  • Inflation - While economic activity is a key driver of aircraft valuation cycles, the role of inflation should also be considered. While there may be short-term fluctuations, over the long term, inflation can have a significant impact on pre-owned aircraft values. For example, an increase in the net price of new aircraft can have a positive effect on used values, and vice versa. An increase in the rate of inflation is a positive dynamic for the asset-based financing of aircraft when compared to traditional assets, such as bonds and equities.


Be Circumspect

The preceding factors ought to be a strong focus of your assessment and valuation. But don’t forget that there’s no better way to effectively evaluate your aircraft than to try and absorb everything you can regarding the current market. That way you can see how your aircraft measures up.

Also keep in mind that there’s no "silver bullet" to aircraft valuation and pricing. There’s no absolute framework by which to judge the value of your aircraft.

An aircraft’s value is best determined on a plane-by-plane basis, with all the unique considerations of your potential buyer’s needs measured against your plane’s attributes. The results, hopefully, are for a mutual agreement between the buyer and you, the seller.

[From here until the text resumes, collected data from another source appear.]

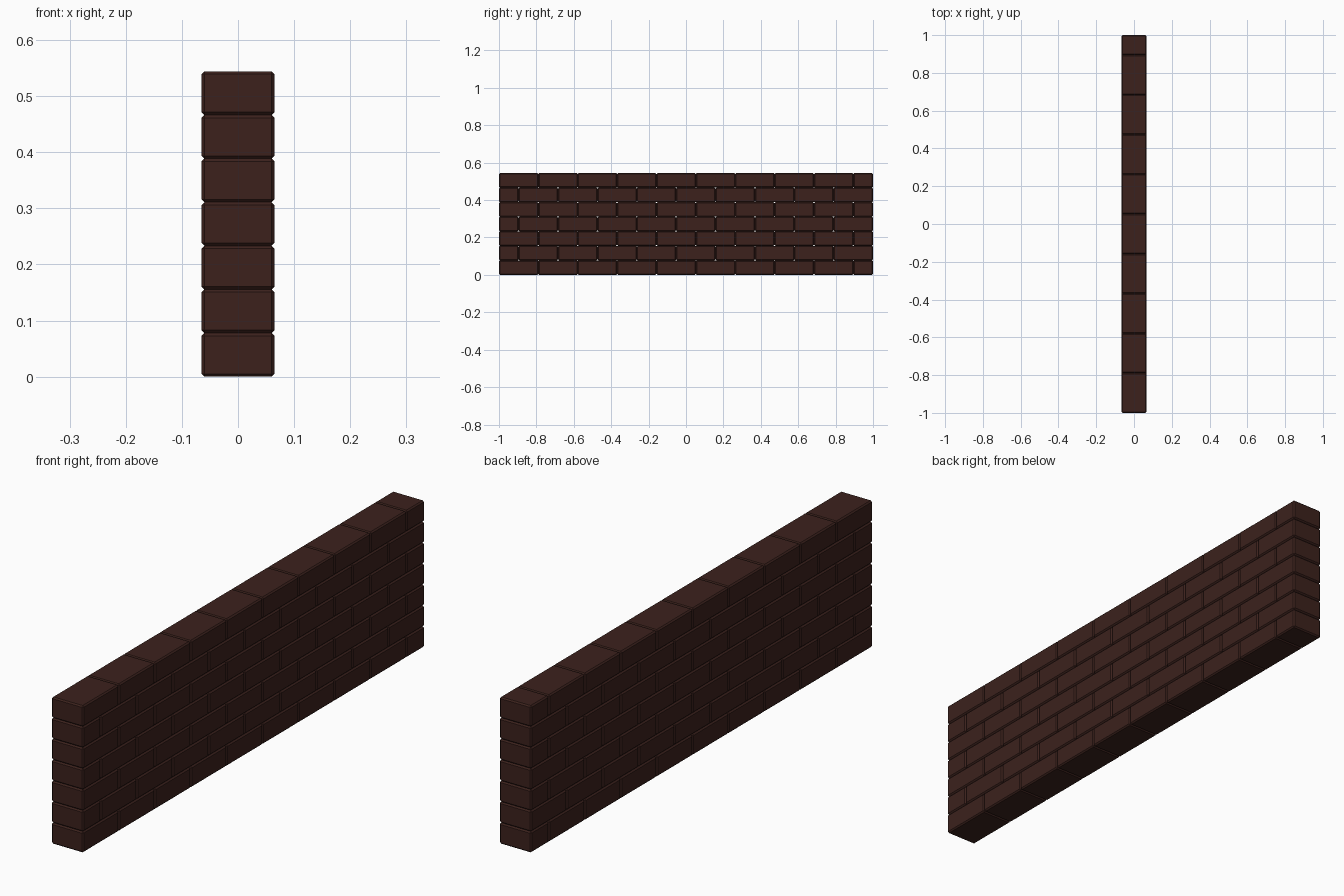
import bpy

if "Cube" in bpy.data.objects:
    bpy.data.objects.remove(bpy.data.objects["Cube"])

LENGTH, THICK, HEIGHT = 2.0, 0.13, 0.544
COURSES = 7
FULL_BRICKS = 9
BEVEL = 0.005
BRICK = LENGTH / (FULL_BRICKS + 0.5)   # full brick length
COURSE_H = HEIGHT / COURSES

mat = bpy.data.materials.new("dark_brick")
mat.diffuse_color = (0.045, 0.0155, 0.012, 1)
mat.use_nodes = True
mat.node_tree.nodes["Principled BSDF"].inputs["Base Color"].default_value = mat.diffuse_color


def brick(name, y0, length, z0):
    """One chamfered brick starting at y0 and resting on z0."""
    bpy.ops.mesh.primitive_cube_add(
        size=1, location=(0, y0 + length / 2, z0 + COURSE_H / 2))
    ob = bpy.context.object
    ob.name = name
    ob.scale = (THICK, length, COURSE_H)
    bpy.ops.object.transform_apply(location=False, rotation=False, scale=True)
    ob.data.materials.append(mat)
    bev = ob.modifiers.new("edge_chamfer", 'BEVEL')
    bev.width = BEVEL
    bev.segments = 1


# Running bond: the half brick swaps ends on every course
for course in range(COURSES):
    lengths = [BRICK] * FULL_BRICKS + [BRICK / 2]
    if course % 2:
        lengths.reverse()
    y = -LENGTH / 2
    for i, length in enumerate(lengths):
        kind = "brick" if length == BRICK else "half_brick"
        brick(f"{kind}_{course + 1}_{i + 1}", y, length, course * COURSE_H)
        y += length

Talk to an Advisor

Considering the above-mentioned, we’d be remiss not to pitch our own expertise in this valuation equation. As jet brokers, the core of our business is understanding aircraft value and how those values are affected by the influences in our market.

We view our clients as the best business people in the world, and we consider it our job to provide them with the information necessary to make an intelligent assessment of their aircraft, and then help them to execute a sale transaction flawlessly. And we always start by listening and diagnosing before we offer any solutions.

At Guardian Jet, we’ve developed a very comprehensive methodology that focuses on how aircraft, on a relative basis, will perform in terms of resale value.

If you’d like a quick and accurate calculation of your airplane’s value, we’re here to help. Visit our aircraft valuation page or call us at +1-203-453-0800.

Contact Guardian Jet

Media Contact

Jill Henning
+1 203-453-0800

Stay Connected

Learn the latest about aircraft sales, brokerage trends and more.

By submitting your information, you acknowledge that you may be sent marketing material and newsletters.

Your information is secure and will never be shared with any third party. View our Privacy Policy

* indicates required

Latest Updates

October 17, 2023

World's Leading Business Aviation Consulting & Brokerage Firm

Read More

July 10, 2023

Vault 4.0 - Aviation Asset Management and Market Oversight Portal

Read More

March 31, 2023

2023 Pre-Owned Jet Pricing Outlook II

Read More